Problem:
Only one stretch of the data below should be repeated: the lines from the line containing "bm.faces.new(left)" through the line containing "(-0.53, 0.474, 0.026)], DARK)", inclusive, exactly as they are.

== Input ==

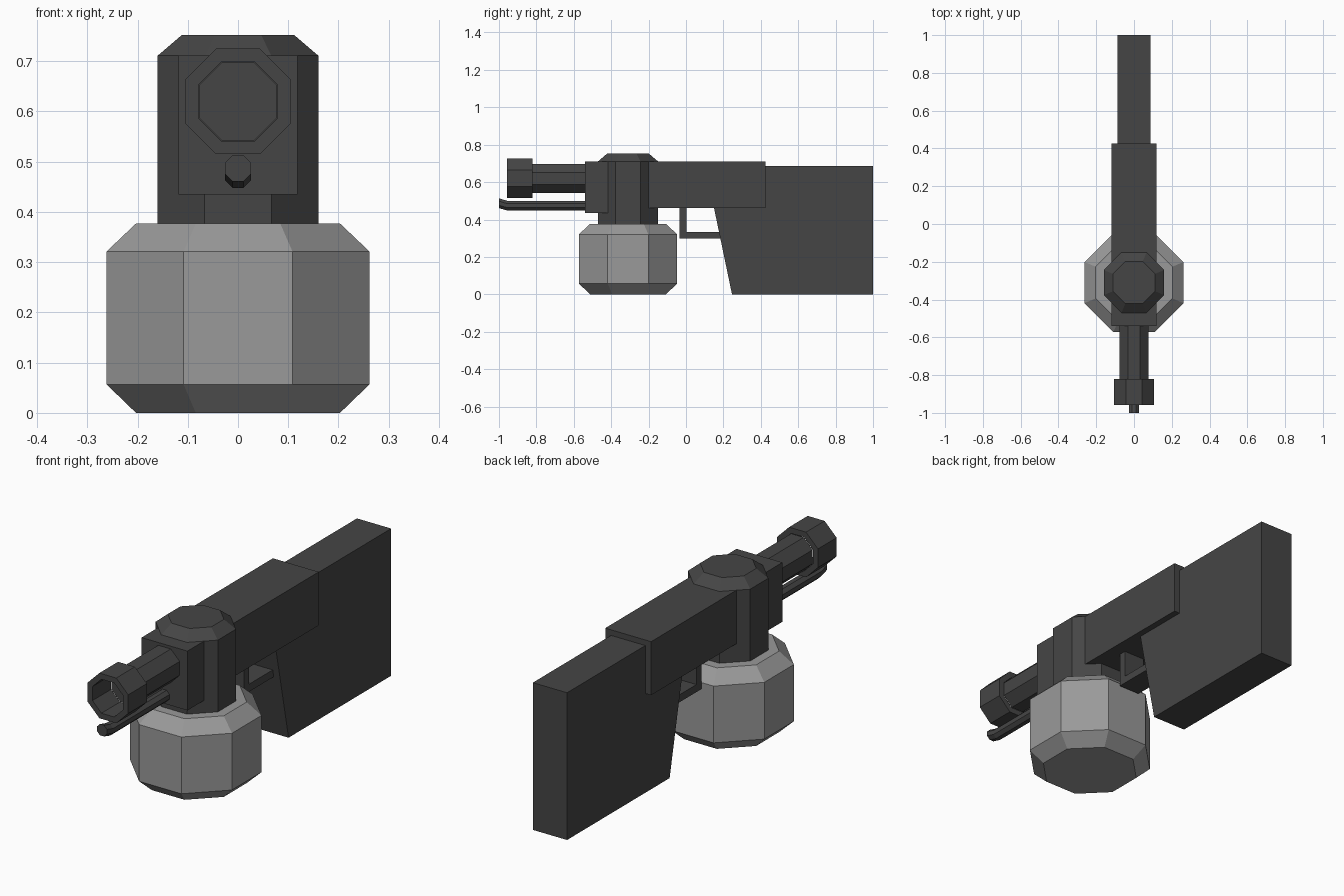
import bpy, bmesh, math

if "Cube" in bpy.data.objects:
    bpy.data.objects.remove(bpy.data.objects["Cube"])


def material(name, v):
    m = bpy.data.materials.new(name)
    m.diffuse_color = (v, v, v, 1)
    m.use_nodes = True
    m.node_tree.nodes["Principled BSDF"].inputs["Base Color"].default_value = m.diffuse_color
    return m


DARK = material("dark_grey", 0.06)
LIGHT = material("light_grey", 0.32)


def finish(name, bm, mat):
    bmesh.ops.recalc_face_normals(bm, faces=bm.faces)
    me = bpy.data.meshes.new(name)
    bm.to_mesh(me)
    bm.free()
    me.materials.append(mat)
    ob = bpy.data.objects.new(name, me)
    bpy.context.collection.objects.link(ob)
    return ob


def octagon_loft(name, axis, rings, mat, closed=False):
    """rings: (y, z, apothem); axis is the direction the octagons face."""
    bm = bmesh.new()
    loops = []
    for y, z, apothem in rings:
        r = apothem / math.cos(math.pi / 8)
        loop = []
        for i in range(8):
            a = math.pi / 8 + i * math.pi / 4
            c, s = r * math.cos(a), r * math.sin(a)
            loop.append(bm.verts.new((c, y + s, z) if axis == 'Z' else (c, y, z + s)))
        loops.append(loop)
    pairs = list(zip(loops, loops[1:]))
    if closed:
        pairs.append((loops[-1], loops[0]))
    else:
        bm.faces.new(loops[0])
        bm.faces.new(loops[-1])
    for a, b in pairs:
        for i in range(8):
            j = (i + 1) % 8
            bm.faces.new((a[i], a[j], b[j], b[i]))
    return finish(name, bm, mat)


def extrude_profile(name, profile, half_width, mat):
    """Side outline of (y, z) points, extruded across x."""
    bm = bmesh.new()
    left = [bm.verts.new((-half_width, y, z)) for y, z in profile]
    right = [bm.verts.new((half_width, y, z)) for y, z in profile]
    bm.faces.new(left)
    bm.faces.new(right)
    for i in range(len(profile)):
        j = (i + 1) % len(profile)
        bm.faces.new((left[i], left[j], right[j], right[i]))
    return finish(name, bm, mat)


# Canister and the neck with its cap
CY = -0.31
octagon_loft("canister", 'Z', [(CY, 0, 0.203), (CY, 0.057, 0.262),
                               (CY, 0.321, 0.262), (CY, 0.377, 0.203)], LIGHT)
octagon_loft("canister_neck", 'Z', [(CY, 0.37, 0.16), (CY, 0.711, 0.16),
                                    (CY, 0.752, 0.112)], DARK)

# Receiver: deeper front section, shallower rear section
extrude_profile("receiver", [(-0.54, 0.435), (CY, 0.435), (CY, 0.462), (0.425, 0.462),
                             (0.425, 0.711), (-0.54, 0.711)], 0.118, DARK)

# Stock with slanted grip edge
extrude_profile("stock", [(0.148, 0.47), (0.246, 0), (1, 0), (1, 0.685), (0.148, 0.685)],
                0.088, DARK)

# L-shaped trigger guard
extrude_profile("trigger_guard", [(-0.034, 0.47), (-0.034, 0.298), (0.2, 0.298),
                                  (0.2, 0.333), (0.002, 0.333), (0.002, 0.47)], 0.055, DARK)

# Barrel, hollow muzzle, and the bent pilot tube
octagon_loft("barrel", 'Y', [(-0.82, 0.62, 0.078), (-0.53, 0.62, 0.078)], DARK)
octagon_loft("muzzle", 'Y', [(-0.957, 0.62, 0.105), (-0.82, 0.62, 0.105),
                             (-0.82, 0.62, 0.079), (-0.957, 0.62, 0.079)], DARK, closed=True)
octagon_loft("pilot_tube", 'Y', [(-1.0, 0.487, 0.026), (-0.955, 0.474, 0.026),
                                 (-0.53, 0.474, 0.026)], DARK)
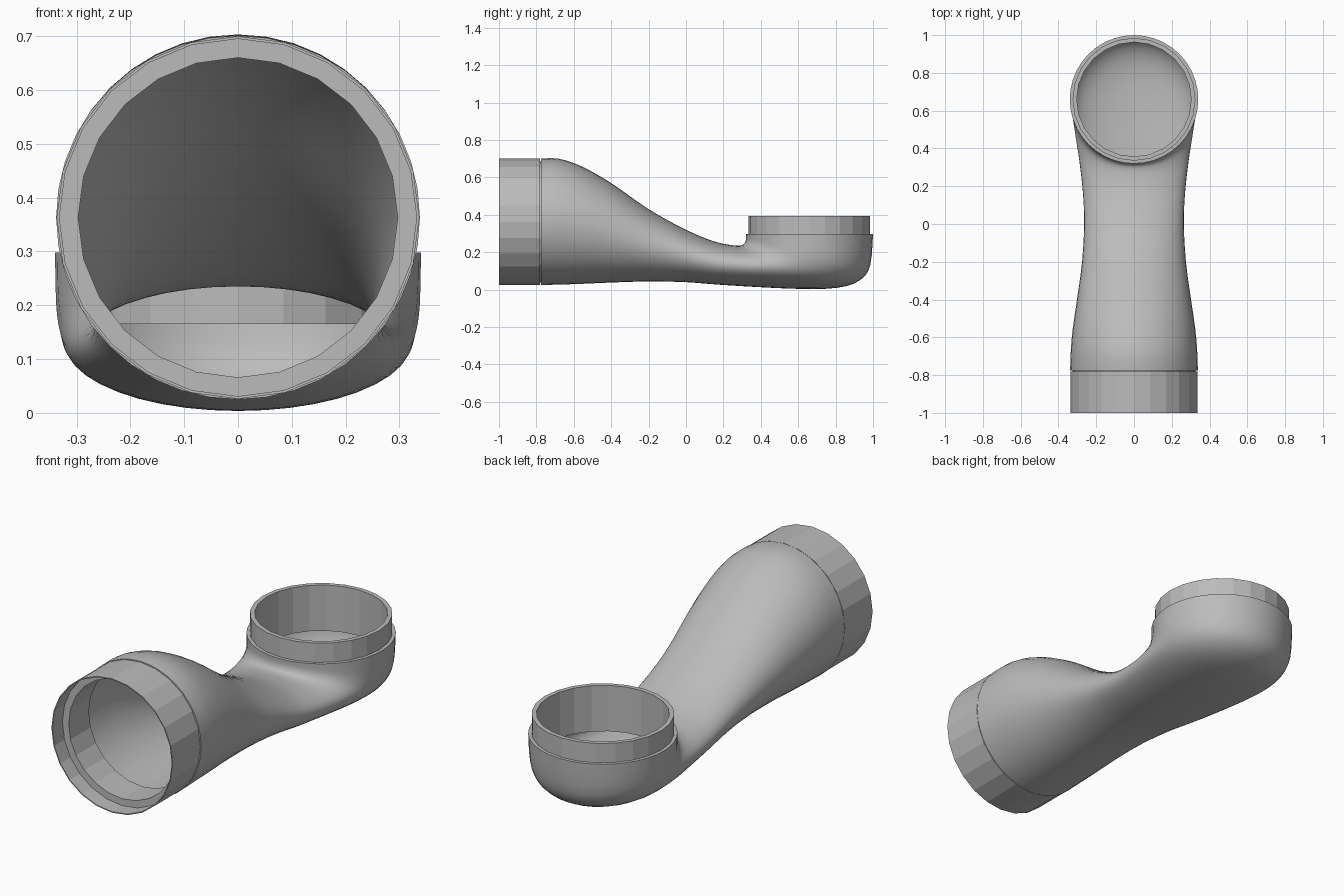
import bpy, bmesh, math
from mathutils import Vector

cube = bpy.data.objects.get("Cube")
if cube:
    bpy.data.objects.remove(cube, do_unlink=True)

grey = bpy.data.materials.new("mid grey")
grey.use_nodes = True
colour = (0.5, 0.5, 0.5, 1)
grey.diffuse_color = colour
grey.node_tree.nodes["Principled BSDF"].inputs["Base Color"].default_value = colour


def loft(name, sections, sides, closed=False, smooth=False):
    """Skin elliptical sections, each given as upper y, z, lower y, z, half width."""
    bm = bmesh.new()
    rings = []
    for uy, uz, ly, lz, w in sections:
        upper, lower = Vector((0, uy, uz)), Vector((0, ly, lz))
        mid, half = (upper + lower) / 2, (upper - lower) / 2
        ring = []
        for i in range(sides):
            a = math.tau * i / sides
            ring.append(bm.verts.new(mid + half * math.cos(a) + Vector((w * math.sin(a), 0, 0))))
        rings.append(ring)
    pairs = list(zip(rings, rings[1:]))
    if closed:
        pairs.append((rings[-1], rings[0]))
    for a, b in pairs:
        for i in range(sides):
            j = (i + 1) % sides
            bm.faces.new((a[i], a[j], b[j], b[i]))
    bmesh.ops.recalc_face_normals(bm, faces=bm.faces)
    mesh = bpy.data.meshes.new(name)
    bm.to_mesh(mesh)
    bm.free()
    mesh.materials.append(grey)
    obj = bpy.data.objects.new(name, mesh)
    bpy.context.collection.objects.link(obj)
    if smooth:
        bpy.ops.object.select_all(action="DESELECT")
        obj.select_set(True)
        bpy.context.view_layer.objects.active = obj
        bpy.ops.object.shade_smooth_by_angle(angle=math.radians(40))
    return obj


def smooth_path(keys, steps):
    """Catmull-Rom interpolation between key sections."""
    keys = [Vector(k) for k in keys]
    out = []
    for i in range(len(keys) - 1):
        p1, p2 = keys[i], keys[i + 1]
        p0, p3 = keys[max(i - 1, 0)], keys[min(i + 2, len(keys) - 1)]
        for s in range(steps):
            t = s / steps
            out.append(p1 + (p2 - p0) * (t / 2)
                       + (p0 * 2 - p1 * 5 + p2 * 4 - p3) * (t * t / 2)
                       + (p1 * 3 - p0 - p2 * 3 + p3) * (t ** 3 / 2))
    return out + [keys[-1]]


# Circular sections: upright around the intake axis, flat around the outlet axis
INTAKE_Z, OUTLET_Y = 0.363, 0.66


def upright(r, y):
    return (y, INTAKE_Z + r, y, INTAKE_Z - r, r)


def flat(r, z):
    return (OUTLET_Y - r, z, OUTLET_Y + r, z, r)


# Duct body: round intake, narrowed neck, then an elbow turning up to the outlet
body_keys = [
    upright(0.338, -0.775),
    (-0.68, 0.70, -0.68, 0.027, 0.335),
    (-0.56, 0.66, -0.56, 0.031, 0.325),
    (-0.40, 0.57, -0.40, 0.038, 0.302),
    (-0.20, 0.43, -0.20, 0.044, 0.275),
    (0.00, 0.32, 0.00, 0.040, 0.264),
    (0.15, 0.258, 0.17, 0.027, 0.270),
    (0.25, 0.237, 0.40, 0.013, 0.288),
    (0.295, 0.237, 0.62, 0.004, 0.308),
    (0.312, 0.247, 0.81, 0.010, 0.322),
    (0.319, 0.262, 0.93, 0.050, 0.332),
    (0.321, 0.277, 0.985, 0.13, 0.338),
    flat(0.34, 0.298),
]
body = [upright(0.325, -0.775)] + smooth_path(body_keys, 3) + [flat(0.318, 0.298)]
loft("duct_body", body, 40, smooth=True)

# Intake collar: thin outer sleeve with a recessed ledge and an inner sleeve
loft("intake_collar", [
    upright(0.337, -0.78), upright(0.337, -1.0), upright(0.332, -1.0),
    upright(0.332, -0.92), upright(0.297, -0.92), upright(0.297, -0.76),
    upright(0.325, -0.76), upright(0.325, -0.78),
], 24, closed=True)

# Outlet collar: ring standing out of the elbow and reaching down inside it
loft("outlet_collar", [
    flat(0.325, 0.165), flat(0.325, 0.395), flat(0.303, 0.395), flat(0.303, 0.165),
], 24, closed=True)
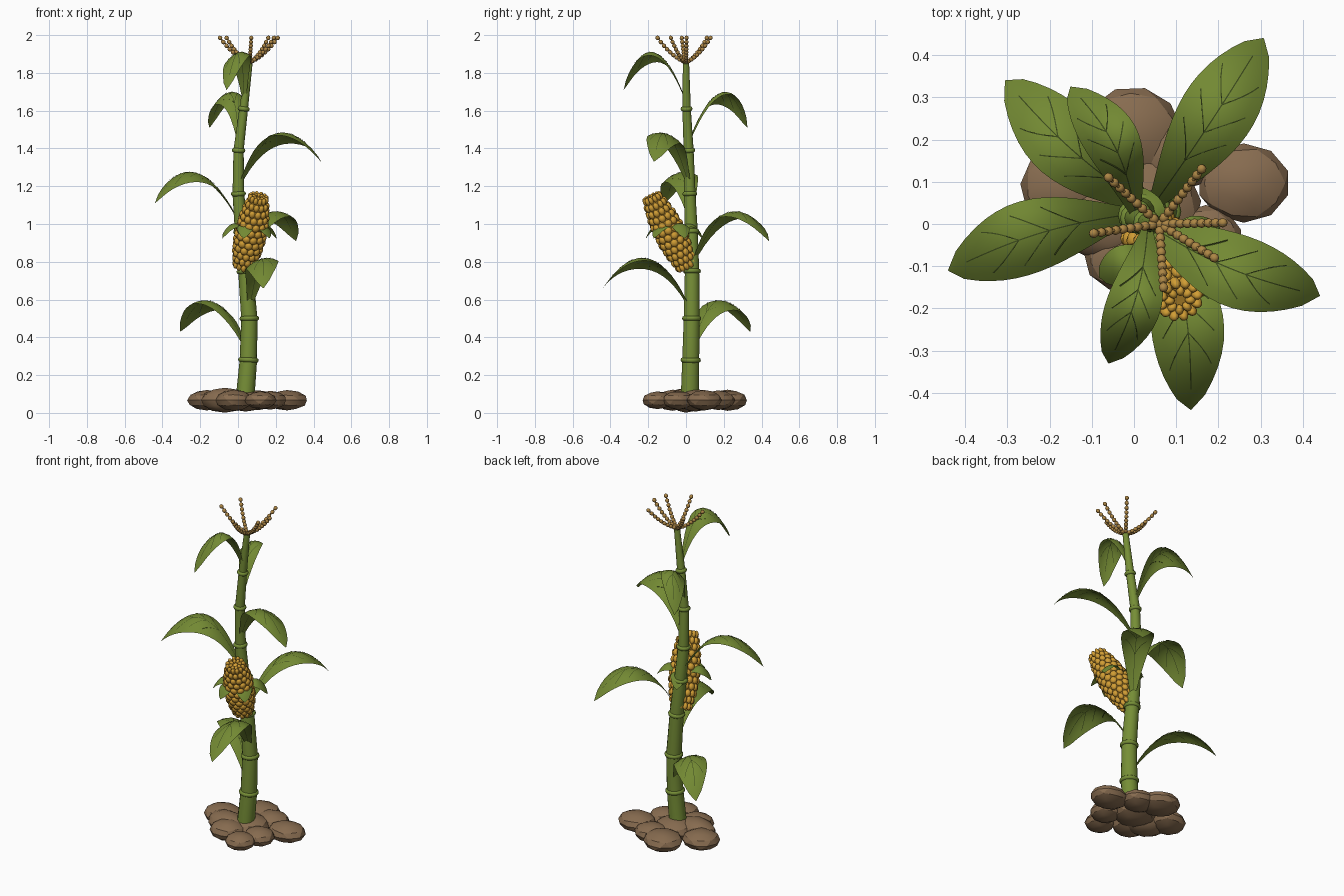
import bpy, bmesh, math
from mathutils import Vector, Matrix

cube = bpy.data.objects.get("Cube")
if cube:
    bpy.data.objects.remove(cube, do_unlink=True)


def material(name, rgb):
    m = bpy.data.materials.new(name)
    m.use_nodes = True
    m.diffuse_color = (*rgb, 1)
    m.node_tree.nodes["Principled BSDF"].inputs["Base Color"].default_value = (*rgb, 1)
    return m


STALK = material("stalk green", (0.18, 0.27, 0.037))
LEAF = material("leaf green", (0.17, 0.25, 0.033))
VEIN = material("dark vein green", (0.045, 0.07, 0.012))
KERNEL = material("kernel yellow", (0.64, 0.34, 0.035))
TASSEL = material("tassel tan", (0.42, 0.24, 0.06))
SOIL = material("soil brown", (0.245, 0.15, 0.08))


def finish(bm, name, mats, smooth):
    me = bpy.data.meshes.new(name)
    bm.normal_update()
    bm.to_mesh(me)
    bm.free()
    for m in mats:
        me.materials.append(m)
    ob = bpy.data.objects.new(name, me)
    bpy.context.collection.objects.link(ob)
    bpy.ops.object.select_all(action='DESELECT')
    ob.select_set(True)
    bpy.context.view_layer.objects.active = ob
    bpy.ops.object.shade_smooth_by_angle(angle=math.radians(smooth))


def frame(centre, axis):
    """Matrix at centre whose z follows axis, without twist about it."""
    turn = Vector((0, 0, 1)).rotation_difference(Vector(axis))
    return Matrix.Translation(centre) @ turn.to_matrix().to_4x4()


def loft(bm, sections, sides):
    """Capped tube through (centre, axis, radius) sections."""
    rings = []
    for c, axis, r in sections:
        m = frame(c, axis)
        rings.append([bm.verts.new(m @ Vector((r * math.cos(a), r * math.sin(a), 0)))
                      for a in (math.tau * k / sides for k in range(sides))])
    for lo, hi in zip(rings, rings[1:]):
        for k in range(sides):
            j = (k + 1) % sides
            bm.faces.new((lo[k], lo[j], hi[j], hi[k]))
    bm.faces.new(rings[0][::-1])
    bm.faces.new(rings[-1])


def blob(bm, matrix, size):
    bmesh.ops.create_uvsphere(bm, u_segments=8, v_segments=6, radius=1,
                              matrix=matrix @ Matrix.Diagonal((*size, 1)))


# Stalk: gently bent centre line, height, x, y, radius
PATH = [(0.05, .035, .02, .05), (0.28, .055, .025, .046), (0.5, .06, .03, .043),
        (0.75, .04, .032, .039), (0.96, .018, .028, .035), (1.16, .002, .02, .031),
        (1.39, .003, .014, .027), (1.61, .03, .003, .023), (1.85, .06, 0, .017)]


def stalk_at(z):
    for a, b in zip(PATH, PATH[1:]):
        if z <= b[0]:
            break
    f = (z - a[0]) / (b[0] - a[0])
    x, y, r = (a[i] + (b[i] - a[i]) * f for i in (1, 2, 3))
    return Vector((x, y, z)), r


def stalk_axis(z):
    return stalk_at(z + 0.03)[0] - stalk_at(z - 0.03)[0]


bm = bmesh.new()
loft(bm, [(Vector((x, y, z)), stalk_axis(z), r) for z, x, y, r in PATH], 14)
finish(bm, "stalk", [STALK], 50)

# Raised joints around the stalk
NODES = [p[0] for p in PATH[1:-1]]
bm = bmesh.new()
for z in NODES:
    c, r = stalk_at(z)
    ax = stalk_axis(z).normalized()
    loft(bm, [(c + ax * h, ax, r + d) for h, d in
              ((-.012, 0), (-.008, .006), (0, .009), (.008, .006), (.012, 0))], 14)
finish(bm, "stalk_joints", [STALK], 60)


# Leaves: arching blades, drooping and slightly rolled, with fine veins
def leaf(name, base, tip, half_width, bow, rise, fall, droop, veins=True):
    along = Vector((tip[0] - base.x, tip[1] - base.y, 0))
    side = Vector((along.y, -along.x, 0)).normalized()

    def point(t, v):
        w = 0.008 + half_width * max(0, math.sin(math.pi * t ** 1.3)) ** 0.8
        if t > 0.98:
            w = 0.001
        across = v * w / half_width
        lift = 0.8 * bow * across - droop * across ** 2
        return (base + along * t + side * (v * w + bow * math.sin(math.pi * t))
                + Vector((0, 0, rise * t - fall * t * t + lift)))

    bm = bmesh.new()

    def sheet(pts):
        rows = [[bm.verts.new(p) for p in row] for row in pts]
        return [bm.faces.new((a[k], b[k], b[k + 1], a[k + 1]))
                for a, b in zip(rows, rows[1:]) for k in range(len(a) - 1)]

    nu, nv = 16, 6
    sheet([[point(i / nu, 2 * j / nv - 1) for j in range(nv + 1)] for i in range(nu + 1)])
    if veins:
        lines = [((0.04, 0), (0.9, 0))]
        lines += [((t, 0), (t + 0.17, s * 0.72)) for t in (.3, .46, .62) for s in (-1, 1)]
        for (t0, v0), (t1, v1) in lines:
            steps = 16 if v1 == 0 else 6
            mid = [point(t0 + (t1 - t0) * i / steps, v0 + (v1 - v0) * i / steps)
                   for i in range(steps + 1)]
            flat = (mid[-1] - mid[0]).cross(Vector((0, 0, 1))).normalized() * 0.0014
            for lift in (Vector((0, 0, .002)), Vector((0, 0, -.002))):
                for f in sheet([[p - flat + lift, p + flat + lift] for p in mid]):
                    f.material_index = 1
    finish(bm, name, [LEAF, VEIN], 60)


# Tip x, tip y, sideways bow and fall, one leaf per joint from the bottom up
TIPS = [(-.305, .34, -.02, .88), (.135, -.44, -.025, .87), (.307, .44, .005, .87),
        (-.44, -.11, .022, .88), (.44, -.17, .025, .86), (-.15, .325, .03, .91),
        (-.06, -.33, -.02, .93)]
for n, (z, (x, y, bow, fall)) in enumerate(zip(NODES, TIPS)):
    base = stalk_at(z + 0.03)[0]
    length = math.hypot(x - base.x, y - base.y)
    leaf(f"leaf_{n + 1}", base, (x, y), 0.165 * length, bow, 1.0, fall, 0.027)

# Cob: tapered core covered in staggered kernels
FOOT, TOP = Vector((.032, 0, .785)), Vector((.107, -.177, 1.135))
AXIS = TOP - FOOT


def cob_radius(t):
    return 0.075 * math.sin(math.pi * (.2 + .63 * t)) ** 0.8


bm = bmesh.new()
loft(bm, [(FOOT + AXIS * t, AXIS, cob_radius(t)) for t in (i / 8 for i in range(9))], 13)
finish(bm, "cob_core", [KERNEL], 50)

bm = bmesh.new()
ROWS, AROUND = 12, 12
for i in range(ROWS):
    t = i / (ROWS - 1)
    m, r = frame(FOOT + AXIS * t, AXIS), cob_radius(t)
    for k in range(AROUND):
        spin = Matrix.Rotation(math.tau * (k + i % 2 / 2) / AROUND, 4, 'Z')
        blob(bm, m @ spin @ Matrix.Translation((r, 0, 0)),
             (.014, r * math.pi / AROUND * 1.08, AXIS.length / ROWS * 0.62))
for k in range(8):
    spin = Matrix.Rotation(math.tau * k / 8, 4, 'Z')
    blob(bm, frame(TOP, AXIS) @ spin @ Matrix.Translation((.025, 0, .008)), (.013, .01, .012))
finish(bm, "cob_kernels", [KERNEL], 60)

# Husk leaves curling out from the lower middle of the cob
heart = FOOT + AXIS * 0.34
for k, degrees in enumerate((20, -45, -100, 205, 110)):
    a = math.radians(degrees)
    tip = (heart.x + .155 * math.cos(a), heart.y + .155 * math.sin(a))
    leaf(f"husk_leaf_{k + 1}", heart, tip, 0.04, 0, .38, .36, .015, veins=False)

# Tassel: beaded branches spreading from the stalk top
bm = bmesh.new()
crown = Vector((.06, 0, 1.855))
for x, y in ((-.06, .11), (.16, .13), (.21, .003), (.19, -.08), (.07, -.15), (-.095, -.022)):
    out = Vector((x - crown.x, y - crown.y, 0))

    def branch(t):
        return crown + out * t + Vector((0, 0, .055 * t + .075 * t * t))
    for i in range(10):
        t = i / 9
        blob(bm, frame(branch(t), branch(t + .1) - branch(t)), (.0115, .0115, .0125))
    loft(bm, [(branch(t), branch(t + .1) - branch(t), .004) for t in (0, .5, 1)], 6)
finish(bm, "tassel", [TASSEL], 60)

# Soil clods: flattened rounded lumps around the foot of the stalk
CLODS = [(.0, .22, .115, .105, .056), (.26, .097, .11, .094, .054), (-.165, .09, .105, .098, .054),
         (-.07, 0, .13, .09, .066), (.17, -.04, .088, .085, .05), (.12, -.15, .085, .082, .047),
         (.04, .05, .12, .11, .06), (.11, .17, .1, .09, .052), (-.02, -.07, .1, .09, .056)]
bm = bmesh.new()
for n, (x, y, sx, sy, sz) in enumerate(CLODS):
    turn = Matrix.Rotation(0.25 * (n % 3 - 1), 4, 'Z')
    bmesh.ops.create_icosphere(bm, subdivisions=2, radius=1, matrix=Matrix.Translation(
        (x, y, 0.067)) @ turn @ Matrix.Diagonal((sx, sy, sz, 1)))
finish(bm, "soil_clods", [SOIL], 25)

===

Result:
    bm.faces.new(left)
    bm.faces.new(right)
    for i in range(len(profile)):
        j = (i + 1) % len(profile)
        bm.faces.new((left[i], left[j], right[j], right[i]))
    return finish(name, bm, mat)


# Canister and the neck with its cap
CY = -0.31
octagon_loft("canister", 'Z', [(CY, 0, 0.203), (CY, 0.057, 0.262),
                               (CY, 0.321, 0.262), (CY, 0.377, 0.203)], LIGHT)
octagon_loft("canister_neck", 'Z', [(CY, 0.37, 0.16), (CY, 0.711, 0.16),
                                    (CY, 0.752, 0.112)], DARK)

# Receiver: deeper front section, shallower rear section
extrude_profile("receiver", [(-0.54, 0.435), (CY, 0.435), (CY, 0.462), (0.425, 0.462),
                             (0.425, 0.711), (-0.54, 0.711)], 0.118, DARK)

# Stock with slanted grip edge
extrude_profile("stock", [(0.148, 0.47), (0.246, 0), (1, 0), (1, 0.685), (0.148, 0.685)],
                0.088, DARK)

# L-shaped trigger guard
extrude_profile("trigger_guard", [(-0.034, 0.47), (-0.034, 0.298), (0.2, 0.298),
                                  (0.2, 0.333), (0.002, 0.333), (0.002, 0.47)], 0.055, DARK)

# Barrel, hollow muzzle, and the bent pilot tube
octagon_loft("barrel", 'Y', [(-0.82, 0.62, 0.078), (-0.53, 0.62, 0.078)], DARK)
octagon_loft("muzzle", 'Y', [(-0.957, 0.62, 0.105), (-0.82, 0.62, 0.105),
                             (-0.82, 0.62, 0.079), (-0.957, 0.62, 0.079)], DARK, closed=True)
octagon_loft("pilot_tube", 'Y', [(-1.0, 0.487, 0.026), (-0.955, 0.474, 0.026),
                                 (-0.53, 0.474, 0.026)], DARK)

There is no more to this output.